Stored data entries
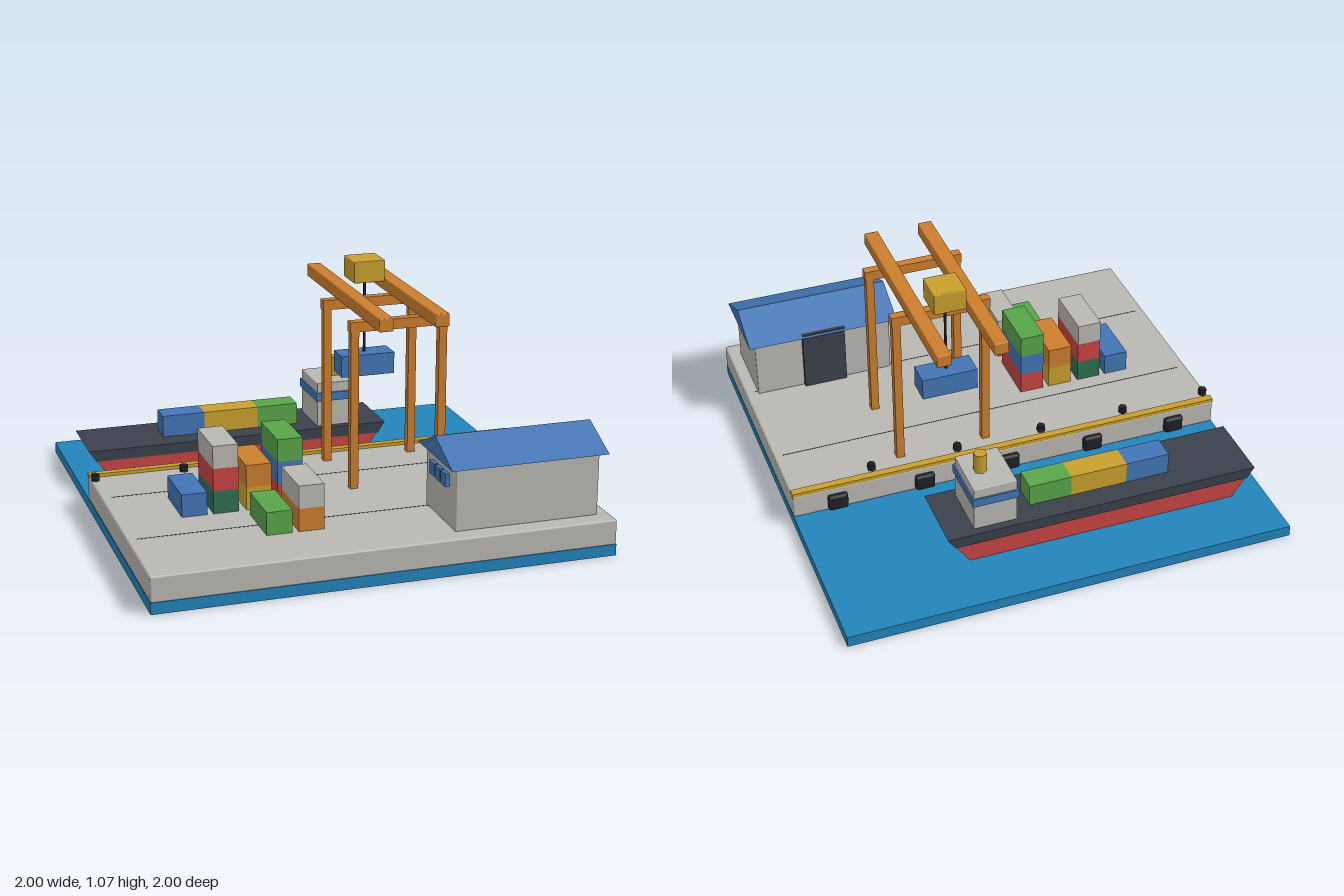
import * as THREE from 'three';
import { RoundedBoxGeometry } from 'three/addons/geometries/RoundedBoxGeometry.js';

const colours = {
  water: 0x2383ba, concrete: 0xbab8b2, blue: 0x4275b5, yellow: 0xc9a02e, orange: 0xcc7e2e,
  green: 0x59a549, red: 0xc84444, slate: 0x3b414b, darkGreen: 0x2f7050, black: 0x1e2024,
};

export function createModel() {
  const root = new THREE.Group();
  root.name = 'containerPort';
  const mats = {};
  for (const [name, color] of Object.entries(colours)) {
    mats[name] = new THREE.MeshStandardMaterial({ color });
    mats[name].name = name;
  }

  const group = (name) => {
    const g = new THREE.Group();
    g.name = name;
    root.add(g);
    return g;
  };
  const add = (parent, name, geometry, mat, x = 0, y = 0, z = 0) => {
    const m = new THREE.Mesh(geometry, mats[mat]);
    m.name = name;
    m.position.set(x, y, z);
    parent.add(m);
    return m;
  };
  // Box given by its lower and upper limits on each axis; an edge radius is optional
  const box = (parent, name, mat, [x0, x1], [y0, y1], [z0, z1], r = 0) => {
    const s = [x1 - x0, y1 - y0, z1 - z0];
    const g = r ? new RoundedBoxGeometry(...s, 1, r) : new THREE.BoxGeometry(...s);
    return add(parent, name, g, mat, (x0 + x1) / 2, (y0 + y1) / 2, (z0 + z1) / 2);
  };
  // Straight extrusion of an outline, centred on its depth
  const prism = (points, depth) => {
    const shape = new THREE.Shape(points.map(([x, y]) => new THREE.Vector2(x, y)));
    return new THREE.ExtrudeGeometry(shape, { depth, bevelEnabled: false }).translate(0, 0, -depth / 2);
  };

  // Water and quay
  box(root, 'water', 'water', [-1, 1], [0, 0.05], [-1, 1]);
  const quay = group('quay');
  box(quay, 'quayDeck', 'concrete', [-1, 1], [0.048, 0.16], [-0.2, 1], 0.008);
  box(quay, 'quayEdge', 'yellow', [-1, 1], [0.158, 0.175], [-0.2, -0.165]);
  for (const z of [0.1, 0.6]) {
    box(quay, 'pavingSeam', 'slate', [-0.96, 0.96], [0.158, 0.161], [z - 0.002, z + 0.002]);
  }
  for (let i = 0; i < 5; i++) {
    add(quay, 'bollard', new THREE.CylinderGeometry(0.019, 0.019, 0.03, 6), 'black', -0.98 + i * 0.4, 0.175, -0.128);
    const x = -0.8 + i * 0.4;
    box(quay, 'fender', 'black', [x - 0.045, x + 0.045], [0.055, 0.13], [-0.224, -0.19], 0.012);
  }

  // Gantry crane
  const crane = group('gantryCrane');
  for (const z of [-0.077, 0.298]) {
    for (const x of [0.072, 0.473]) {
      box(crane, 'craneLeg', 'orange', [x - 0.018, x + 0.018], [0.16, 0.87], [z - 0.018, z + 0.018]);
    }
    box(crane, 'crossBeam', 'orange', [0.05, 0.495], [0.867, 0.912], [z - 0.02, z + 0.02]);
  }
  for (const x of [0.147, 0.397]) {
    box(crane, 'girder', 'orange', [x - 0.032, x + 0.032], [0.912, 0.97], [-0.5, 0.5], 0.005);
  }
  box(crane, 'trolley', 'yellow', [0.2, 0.345], [0.972, 1.07], [-0.22, -0.075], 0.004);
  add(crane, 'hoistCable', new THREE.CylinderGeometry(0.006, 0.006, 0.35, 6), 'black', 0.273, 0.803, -0.147);
  box(crane, 'hoistedContainer', 'blue', [0.148, 0.398], [0.537, 0.635], [-0.203, -0.09]);

  // Container stacks on the quay: x, z, colours from the bottom up
  const yard = group('containerYard');
  const stacks = [
    [-0.671, 0.297, ['blue']],
    [-0.534, 0.297, ['darkGreen', 'red', 'concrete']],
    [-0.39, 0.297, ['yellow', 'orange']],
    [-0.252, 0.297, ['red', 'blue', 'green']],
    [-0.39, 0.599, ['green']],
    [-0.252, 0.599, ['orange', 'concrete']],
  ];
  for (const [x, z, list] of stacks) {
    list.forEach((mat, i) => {
      const y = 0.16 + i * 0.1;
      box(yard, 'container', mat, [x - 0.055, x + 0.055], [y, y + 0.1], [z - 0.125, z + 0.125]);
    });
  }

  // Warehouse with a gabled roof
  const house = group('warehouse');
  box(house, 'walls', 'concrete', [0.305, 0.945], [0.158, 0.437], [0.578, 0.92], 0.006);
  const roof = prism([[-0.2, 0.435], [0.2, 0.435], [0, 0.525]], 0.7).rotateY(Math.PI / 2);
  add(house, 'roof', roof, 'blue', 0.625, 0, 0.75);
  box(house, 'door', 'slate', [0.525, 0.725], [0.16, 0.447], [0.56, 0.58]);
  for (const z of [0.685, 0.75, 0.815]) {
    box(house, 'window', 'blue', [0.287, 0.306], [0.33, 0.387], [z - 0.027, z + 0.027]);
  }

  // Cargo ship: raked hull, deck band, bridge, funnel and cargo
  const ship = group('cargoShip');
  const hull = prism([[-0.85, 0.05], [0.375, 0.05], [0.44, 0.145], [-0.915, 0.145]], 0.303);
  add(ship, 'hull', hull, 'red', 0, 0, -0.577);
  const deck = prism([[-0.915, 0.14], [0.44, 0.14], [0.473, 0.19], [-0.948, 0.19]], 0.314);
  add(ship, 'deck', deck, 'slate', 0, 0, -0.577);
  box(ship, 'bridge', 'concrete', [0.15, 0.345], [0.188, 0.4], [-0.698, -0.455], 0.004);
  box(ship, 'bridgeWindows', 'blue', [0.144, 0.351], [0.313, 0.353], [-0.705, -0.446]);
  add(ship, 'funnel', new THREE.CylinderGeometry(0.03, 0.03, 0.095, 6), 'yellow', 0.273, 0.443, -0.577);
  for (const [mat, x0, x1] of [['blue', -0.578, -0.38], ['yellow', -0.38, -0.123], ['green', -0.123, 0.07]]) {
    box(ship, 'deckContainer', mat, [x0, x1], [0.188, 0.29], [-0.632, -0.523]);
  }
  return root;
}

(TASK DIRECTIONS)
Please give only the count of lines above containing "parent".

(RESPONSE BOX)
4